What cost me almost an hour of hair-tearing debugging today was that I didn't realize that a huey daemon process had gotten stuck in the background with code that wasn't updating as I made changes to the file in my project. I just couldn't understand what was going on.

The way I start my project is with honcho which is a Python Foreman clone. The Procfile looks something like this:

elasticsearch: cd /Users/peterbe/dev/PETERBECOM/elasticsearch-7.7.0 && ./bin/elasticsearch -q
web: ./bin/ web
minimalcss: cd minimalcss && PORT=5000 yarn run start
huey: ./ run_huey --flush-locks --huey-verbose
adminui: cd adminui && yarn start
pulse: cd pulse && yarn run dev

And you start that with simply typing:

honcho start

When you Ctrl-C, it kills all those processes but somehow somewhere it doesn't always kill everything. Restarting the computer isn't a fun alternative.

So, to prevent my sanity from draining I wrote this script:

#!/usr/bin/env bash
set -eo pipefail

# This is used to make sure that before you start huey, 
# there isn't already one running the background.
# It has happened that huey gets lingering stuck as a 
# ghost and it's hard to notice it sitting there 
# lurking and being weird.

bad() {
    echo "Huey is already running!"
    exit 1

good() {
    echo "Huey is NOT already running"
    exit 0

ps aux | rg huey | rg -v 'rg huey' | rg -v '' && bad || good

(If you're wondering what rg is; it's short for ripgrep)

And I change my Procfile accordingly:

-huey: ./ run_huey --flush-locks --huey-verbose
+huey: ./bin/ && ./ run_huey --flush-locks --huey-verbose
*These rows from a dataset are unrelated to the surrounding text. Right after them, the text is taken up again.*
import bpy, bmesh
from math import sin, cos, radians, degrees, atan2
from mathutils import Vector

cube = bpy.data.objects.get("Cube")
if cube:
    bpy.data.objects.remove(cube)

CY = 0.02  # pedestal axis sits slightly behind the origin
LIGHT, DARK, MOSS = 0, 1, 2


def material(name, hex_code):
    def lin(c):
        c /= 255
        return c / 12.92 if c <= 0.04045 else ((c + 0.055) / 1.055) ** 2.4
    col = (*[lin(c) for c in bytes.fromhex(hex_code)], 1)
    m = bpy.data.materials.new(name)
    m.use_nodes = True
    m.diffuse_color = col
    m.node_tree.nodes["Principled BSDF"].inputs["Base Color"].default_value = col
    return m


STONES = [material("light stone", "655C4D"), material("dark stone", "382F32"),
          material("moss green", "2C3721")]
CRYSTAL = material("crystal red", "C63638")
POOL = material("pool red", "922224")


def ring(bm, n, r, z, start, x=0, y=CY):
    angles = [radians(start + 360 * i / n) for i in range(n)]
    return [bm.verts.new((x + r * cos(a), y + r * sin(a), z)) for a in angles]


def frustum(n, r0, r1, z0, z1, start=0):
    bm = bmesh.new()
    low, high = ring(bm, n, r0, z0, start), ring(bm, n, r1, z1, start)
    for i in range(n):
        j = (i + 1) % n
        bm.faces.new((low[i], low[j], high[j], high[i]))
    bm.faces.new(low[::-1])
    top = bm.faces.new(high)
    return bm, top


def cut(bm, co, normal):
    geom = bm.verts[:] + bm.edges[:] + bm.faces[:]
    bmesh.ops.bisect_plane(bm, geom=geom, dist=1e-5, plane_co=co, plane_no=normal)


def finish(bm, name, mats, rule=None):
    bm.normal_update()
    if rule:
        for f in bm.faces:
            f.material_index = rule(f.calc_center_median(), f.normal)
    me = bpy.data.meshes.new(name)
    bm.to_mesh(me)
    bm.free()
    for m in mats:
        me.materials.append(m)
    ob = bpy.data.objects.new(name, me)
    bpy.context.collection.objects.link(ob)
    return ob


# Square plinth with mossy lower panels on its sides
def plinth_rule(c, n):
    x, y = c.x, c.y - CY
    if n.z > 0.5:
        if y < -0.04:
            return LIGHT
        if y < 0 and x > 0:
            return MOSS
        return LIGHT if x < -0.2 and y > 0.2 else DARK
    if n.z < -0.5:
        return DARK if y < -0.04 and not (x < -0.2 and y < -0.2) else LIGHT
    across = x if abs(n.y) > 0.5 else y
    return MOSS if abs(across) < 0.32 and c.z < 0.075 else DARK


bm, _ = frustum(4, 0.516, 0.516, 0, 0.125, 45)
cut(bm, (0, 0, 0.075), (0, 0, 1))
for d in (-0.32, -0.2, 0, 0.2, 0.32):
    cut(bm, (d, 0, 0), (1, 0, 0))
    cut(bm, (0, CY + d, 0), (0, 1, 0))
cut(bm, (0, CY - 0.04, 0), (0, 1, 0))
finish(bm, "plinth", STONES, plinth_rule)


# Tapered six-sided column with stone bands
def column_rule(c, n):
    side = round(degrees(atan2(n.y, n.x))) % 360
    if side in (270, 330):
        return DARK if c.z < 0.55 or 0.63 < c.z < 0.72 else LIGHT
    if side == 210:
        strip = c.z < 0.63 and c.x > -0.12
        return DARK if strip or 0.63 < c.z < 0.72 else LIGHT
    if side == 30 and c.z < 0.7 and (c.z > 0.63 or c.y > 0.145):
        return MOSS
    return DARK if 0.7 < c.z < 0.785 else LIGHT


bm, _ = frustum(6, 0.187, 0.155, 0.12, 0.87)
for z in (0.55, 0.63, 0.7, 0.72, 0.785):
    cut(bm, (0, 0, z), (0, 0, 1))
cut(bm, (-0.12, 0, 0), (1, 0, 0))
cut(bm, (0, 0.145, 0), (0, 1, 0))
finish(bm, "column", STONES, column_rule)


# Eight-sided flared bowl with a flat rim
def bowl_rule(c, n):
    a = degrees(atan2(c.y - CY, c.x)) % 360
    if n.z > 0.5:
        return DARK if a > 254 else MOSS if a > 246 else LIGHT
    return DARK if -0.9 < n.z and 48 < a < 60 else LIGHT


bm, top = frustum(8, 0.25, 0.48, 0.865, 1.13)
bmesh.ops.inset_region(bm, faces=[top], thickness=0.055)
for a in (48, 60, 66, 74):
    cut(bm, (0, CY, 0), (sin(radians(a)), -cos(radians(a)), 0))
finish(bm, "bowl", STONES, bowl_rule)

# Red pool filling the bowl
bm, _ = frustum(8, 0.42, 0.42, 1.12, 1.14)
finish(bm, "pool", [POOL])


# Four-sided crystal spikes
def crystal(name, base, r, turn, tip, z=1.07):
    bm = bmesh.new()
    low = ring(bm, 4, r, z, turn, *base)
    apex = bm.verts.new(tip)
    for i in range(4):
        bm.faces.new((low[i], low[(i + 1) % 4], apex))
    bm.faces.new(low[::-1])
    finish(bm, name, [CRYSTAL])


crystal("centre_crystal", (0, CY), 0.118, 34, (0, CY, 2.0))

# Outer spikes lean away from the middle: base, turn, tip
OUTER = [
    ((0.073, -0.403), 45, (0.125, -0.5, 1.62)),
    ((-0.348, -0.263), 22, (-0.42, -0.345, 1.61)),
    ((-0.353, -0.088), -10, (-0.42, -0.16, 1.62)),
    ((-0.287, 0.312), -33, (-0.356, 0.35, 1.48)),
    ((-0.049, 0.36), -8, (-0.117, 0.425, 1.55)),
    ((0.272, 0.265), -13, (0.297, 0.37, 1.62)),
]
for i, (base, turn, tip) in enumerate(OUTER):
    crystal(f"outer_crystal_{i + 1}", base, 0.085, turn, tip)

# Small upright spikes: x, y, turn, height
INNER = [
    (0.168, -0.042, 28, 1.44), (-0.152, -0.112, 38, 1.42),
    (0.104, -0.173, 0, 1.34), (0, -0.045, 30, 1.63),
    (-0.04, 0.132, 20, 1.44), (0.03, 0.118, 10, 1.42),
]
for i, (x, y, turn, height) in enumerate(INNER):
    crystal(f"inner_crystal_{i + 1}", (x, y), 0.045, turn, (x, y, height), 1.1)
There really isn't much rocket science or brain surgery about this blog post but I hope it inspires someone who's been in similar trenches that a simple bash script can make all the difference.